Natural Resources Minister Raphael Trotman yesterday signalled that the long-awaited signing of Memorandum of Understanding Between Guyana and Trinidad and Tobago that will formally signal a commitment on the part of the twin-island Republic to provide various forms of support for Guyana in preparation for this country’s oil exploitation programme is now back on track following earlier indications that the agreement between the two countries had been placed in “cold storage.”
Speaking at a breakfast briefing for the media on the oil and gas industry at the Herdmanston Lodge, Trotman said that a high-level meeting between the two Caricom countries to further discuss cooperation in pursuit of Guyana’s oil and gas ambitions was now imminent following an active re-engagement between Georgetown and Port of Spain on the matter.
He declined to provide a specific time frame for the signing of the MOU which had been scheduled to happen first, in November then in December last year.
On two previous occasions Trotman had told the Stabroek Business that progress in the bilateral exchange between the two countries had been stalled, first, on account of the portfolio change in Port of Spain which saw the replacement of the country’s Energy Minister. The new minister subsequently fell ill.
Yesterday, however, Trotman confirmed that the two Caricom capitals had arrived at an agreement on the content of the MOU, turning back, in the process, an enquiry from the Stabroek Business as to whether the pace of progress in the relationship between Guyana and Trinidad and Tobago was being slowed by Port of Spain’s relations with Caracas and directing it instead to Foreign Minister Carl Greenidge for comment. Analysts of relations between Guyana and oil-rich Venezuela say, however, that moves by Guyana in the direction of becoming an oil-producing country will be closely monitored by Venezuela given that country’s age-old, but spurious claim to two thirds of Guyana.

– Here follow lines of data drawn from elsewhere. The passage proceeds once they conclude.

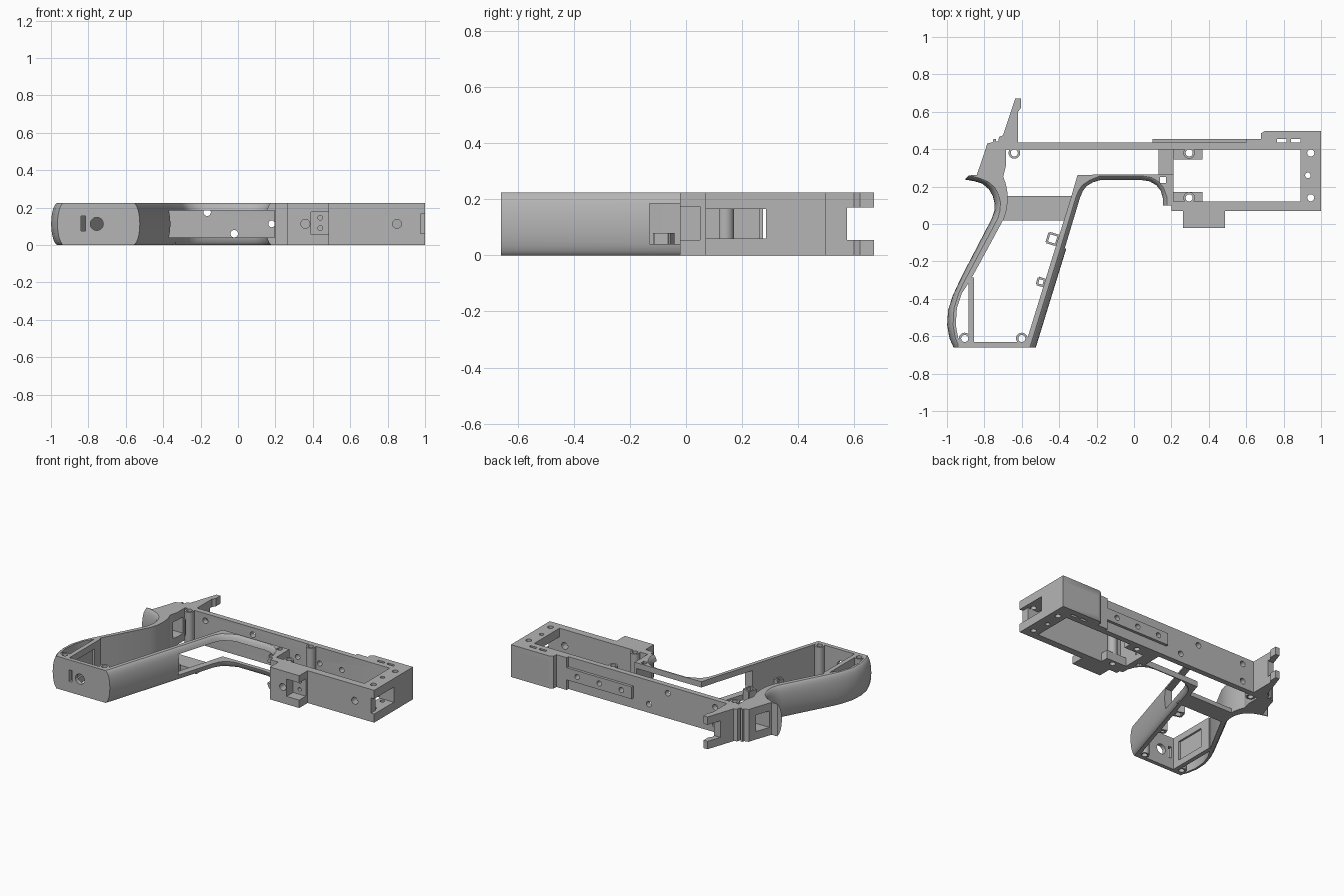
import bpy, bmesh, math
from mathutils import Matrix, Vector

if "Cube" in bpy.data.objects:
    bpy.data.objects.remove(bpy.data.objects["Cube"])

H = 0.225          # full height of the frame
MID = H / 2
parts, cutters = [], []

grey = bpy.data.materials.new("mid grey")
grey.diffuse_color = (0.46, 0.46, 0.46, 1)
grey.use_nodes = True
grey.node_tree.nodes["Principled BSDF"].inputs["Base Color"].default_value = grey.diffuse_color


def finish(name, bm, store):
    bmesh.ops.recalc_face_normals(bm, faces=bm.faces)
    me = bpy.data.meshes.new(name)
    bm.to_mesh(me)
    bm.free()
    me.materials.append(grey)
    ob = bpy.data.objects.new(name, me)
    bpy.context.collection.objects.link(ob)
    store.append(ob)
    return ob


def box(name, x0, x1, y0, y1, z0=0, z1=H, store=parts, turn=0):
    bm = bmesh.new()
    bmesh.ops.create_cube(bm, size=1)
    c = Vector(((x0 + x1) / 2, (y0 + y1) / 2, (z0 + z1) / 2))
    bm.transform(Matrix.Translation(c) @ Matrix.Rotation(turn, 4, 'Z')
                 @ Matrix.Diagonal((x1 - x0, y1 - y0, z1 - z0, 1)))
    return finish(name, bm, store)


def rod(name, centre, r, length, axis='Z', store=parts, sides=20):
    bm = bmesh.new()
    bmesh.ops.create_cone(bm, cap_ends=True, segments=sides, radius1=r, radius2=r, depth=length)
    rot = {'Z': Matrix(), 'X': Matrix.Rotation(math.pi / 2, 4, 'Y'),
           'Y': Matrix.Rotation(math.pi / 2, 4, 'X')}[axis]
    bm.transform(Matrix.Translation(centre) @ rot.to_4x4())
    return finish(name, bm, store)


def extrude(name, pts, z0=0, z1=H):
    bm = bmesh.new()
    f = bm.faces.new([bm.verts.new((x, y, z0)) for x, y in pts])
    new = bmesh.ops.extrude_face_region(bm, geom=[f])["geom"]
    bmesh.ops.translate(bm, vec=(0, 0, z1 - z0), verts=[v for v in new if isinstance(v, bmesh.types.BMVert)])
    return finish(name, bm, parts)


def strap(name, pairs, bulge=0.037, levels=12):
    """Wall between outer and inner points, outer side rounded over the height."""
    bm = bmesh.new()
    rows = []
    for k in range(levels + 1):
        t = -math.cos(math.pi * k / levels)
        row = []
        for ox, oy, ix, iy in pairs:
            o, n = Vector((ox, oy)), Vector((ix, iy))
            p = o + (n - o).normalized() * bulge * (1 - math.sqrt(1 - 0.98 * t * t))
            z = MID * (1 + t)
            row.append((bm.verts.new((p.x, p.y, z)), bm.verts.new((ix, iy, z))))
        rows.append(row)
    n = len(pairs)
    for a, b in zip(rows, rows[1:]):
        for s in (0, 1):
            for i in range(n - 1):
                bm.faces.new((a[i][s], a[i + 1][s], b[i + 1][s], b[i][s]))
        for e in (0, n - 1):
            bm.faces.new((a[e][0], a[e][1], b[e][1], b[e][0]))
    for r in (rows[0], rows[-1]):
        for i in range(n - 1):
            bm.faces.new((r[i][0], r[i + 1][0], r[i + 1][1], r[i][1]))
    return finish(name, bm, parts)


def cut_box(*a):
    return box("box_cutter", *a, store=cutters)


def cut_rod(c, r, length, axis='Z', sides=20):
    return rod("hole_cutter", c, r, length, axis, cutters, sides)


# Grip: rear strap, front strap flowing into the guard, butt plate
rear = strap("rear_strap", [
    (-.965, -.66, -.915, -.66), (-.987, -.61, -.94, -.61), (-.999, -.54, -.953, -.54),
    (-.994, -.46, -.947, -.45), (-.97, -.385, -.92, -.37), (-.94, -.32, -.875, -.30),
    (-.89, -.22, -.825, -.21), (-.76, .03, -.695, .03), (-.747, .07, -.68, .08),
    (-.745, .11, -.675, .13), (-.755, .15, -.678, .18), (-.775, .185, -.687, .22),
    (-.81, .215, -.70, .255), (-.85, .228, -.79, .262), (-.905, .238, -.885, .258)])
front = strap("front_strap_and_guard", [
    (-.525, -.66, -.585, -.66), (-.36, -.125, -.42, -.125), (-.28, .14, -.337, .14),
    (-.265, .175, -.326, .18), (-.245, .20, -.314, .22), (-.21, .22, -.302, .262),
    (-.18, .226, -.18, .264), (.04, .226, .04, .264), (.08, .22, .10, .264),
    (.115, .20, .15, .264), (.138, .17, .21, .264), (.146, .135, .211, .15),
    (.146, .10, .211, .10)])
extrude("butt_plate", [(-.94, -.66), (-.56, -.66), (-.55, -.632), (-.94, -.632)])
box("grip_inner_wall", -.885, -.855, -.64, -.285)
cut_box(-.868, -.84, -.58, -.36, .045, .18)
box("grip_bridge", -.70, -.335, .02, .15, 0, .03)
cut_box(-.84, -.815, -.70, -.60, .075, .155)
cut_rod((-.755, -.65, MID), .035, .1, 'Y')

# Slot running through the guard and the upper front strap
slot = cut_box(-.45, .195, -.13, .30, .04, .185)

# Tang with stepped top and forked spur
extrude("rear_tang_and_spur", [
    (-.62, .40), (-.62, .60), (-.605, .62), (-.605, .67), (-.635, .67), (-.655, .61),
    (-.70, .475), (-.722, .465), (-.726, .44), (-.738, .44), (-.738, .455), (-.752, .455),
    (-.754, .438), (-.785, .43), (-.80, .38), (-.845, .25), (-.70, .25), (-.685, .31),
    (-.685, .40)])
cut_box(-.75, -.55, .575, .70, .055, .17)
cut_box(-.90, -.65, .275, .375, .055, .17)

# Long top rail with side plate and muzzle block
box("top_rail", -.69, 1, .398, .436)
box("rail_side_plate", .10, .60, .43, .455, .07, .155)
box("rail_step", .60, .69, .43, .455)
extrude("muzzle_block", [(.68, .43), (1, .43), (1, .497), (.70, .497), (.68, .485)])
cut_rod((.87, .525, MID), .072, .32, 'X', 32)
for x in (.79, .865):
    cut_box(x - .026, x + .026, .437, .455, -.01, H + .01)
for x in (.18, .35, .52):
    cut_rod((x, .44, MID), .018, .12, 'Y')
for x, z in ((-.165, .175), (-.53, .05), (-.53, .175), (-.02, .06)):
    cut_rod((x, .417, z), .02, .08, 'Y')

# Front frame: bottom rail, front wall, inner post, rear web
box("bottom_rail", .20, 1, .07, .12)
box("front_wall", .96, 1, .07, .45)
box("front_inner_post", .89, .965, .11, .41)
box("rear_web", .13, .211, .25, .41, 0, .04)
cut_box(.975, 1.02, .05, .285, .06, .165)
cut_box(.87, 1.02, .12, .285, .06, .165)
cut_rod((.93, .26, MID), .015, .3)
cut_box(.14, .172, .219, .251, -.01, H + .01)
for y in (.155, .34):
    for z in (.02, .205):
        cut_rod((1, y, z), .019, .03, 'X')
cut_rod((1, .41, MID), .024, .06, 'X')
cut_rod((.85, .08, MID), .024, .12, 'Y')

# Accessory block with corner pocket under the bottom rail
box("lower_block", .262, .487, -.022, .09)
cut_box(.39, .50, -.04, .05, .055, .175)
cut_rod((.36, -.02, MID), .024, .12, 'Y')
for z in (.09, .145):
    cut_rod((.44, .06, z), .013, .06, 'Y', 12)

# Screw bosses, each with a hole along its height
for y0, y1 in ((.345, .40), (.12, .172)):
    box("boss_block", .211, .367, y0, y1, 0, .06)
for x, y in ((.295, .38), (.945, .38), (.295, .14), (.945, .14),
             (-.64, .38), (-.905, -.612), (-.60, -.612)):
    rod("screw_boss", (x, y, MID), .031, H)
    cut_rod((x, y, MID), .019, H + .02)


def bounds(ob):
    vs = [v.co for v in ob.data.vertices]
    return [(min(v[i] for v in vs), max(v[i] for v in vs)) for i in range(3)]


# Apply every cutter to the parts it touches
for ob in parts:
    a = bounds(ob)
    for c in cutters:
        if c is slot and ob is not front:
            continue
        b = bounds(c)
        if all(a[i][0] < b[i][1] and b[i][0] < a[i][1] for i in range(3)):
            m = ob.modifiers.new("cut", 'BOOLEAN')
            m.operation, m.solver, m.object = 'DIFFERENCE', 'EXACT', c
deps = bpy.context.evaluated_depsgraph_get()
meshes = [bpy.data.meshes.new_from_object(ob.evaluated_get(deps)) for ob in parts]
for ob, me in zip(parts, meshes):
    ob.modifiers.clear()
    ob.data = me
for c in cutters:
    bpy.data.objects.remove(c)

# Small hollow guides along the front strap
for x, y, s in ((-.435, -.08, .026), (-.497, -.31, .018)):
    for k in range(4):
        a = math.radians(-17 + 90 * k)
        cx, cy = x + s * math.cos(a), y + s * math.sin(a)
        box("strap_guide", cx - .006, cx + .006, cy - s, cy + s, 0, .08, turn=a)

# Smooth the rounded parts, keep hard edges
for ob in bpy.context.view_layer.objects:
    ob.select_set(True)
bpy.context.view_layer.objects.active = rear
bpy.ops.object.shade_smooth_by_angle(angle=math.radians(32))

As far back as September last, the visit to Georgetown by a team from Port of Spain headed by Trinidad and Tobago’s then Energy Minister Nicole Olivierre had been followed by news that agreement on technical assistance from Trinidad and Tobago in developing the oil and gas industry here was to have been cemented with the signing of an MOU before the end of 2016. Olivierre had disclosed that her meeting with President David Granger in Georgetown had led her to the conclusion that the Guyanese Head of State was receptive to the idea and that Guyana had specifically requested Trinidad and Tobago’s support in areas such as engineering and infrastructure development.
At the time Olivierre had said that drafting of the MOU had already commenced.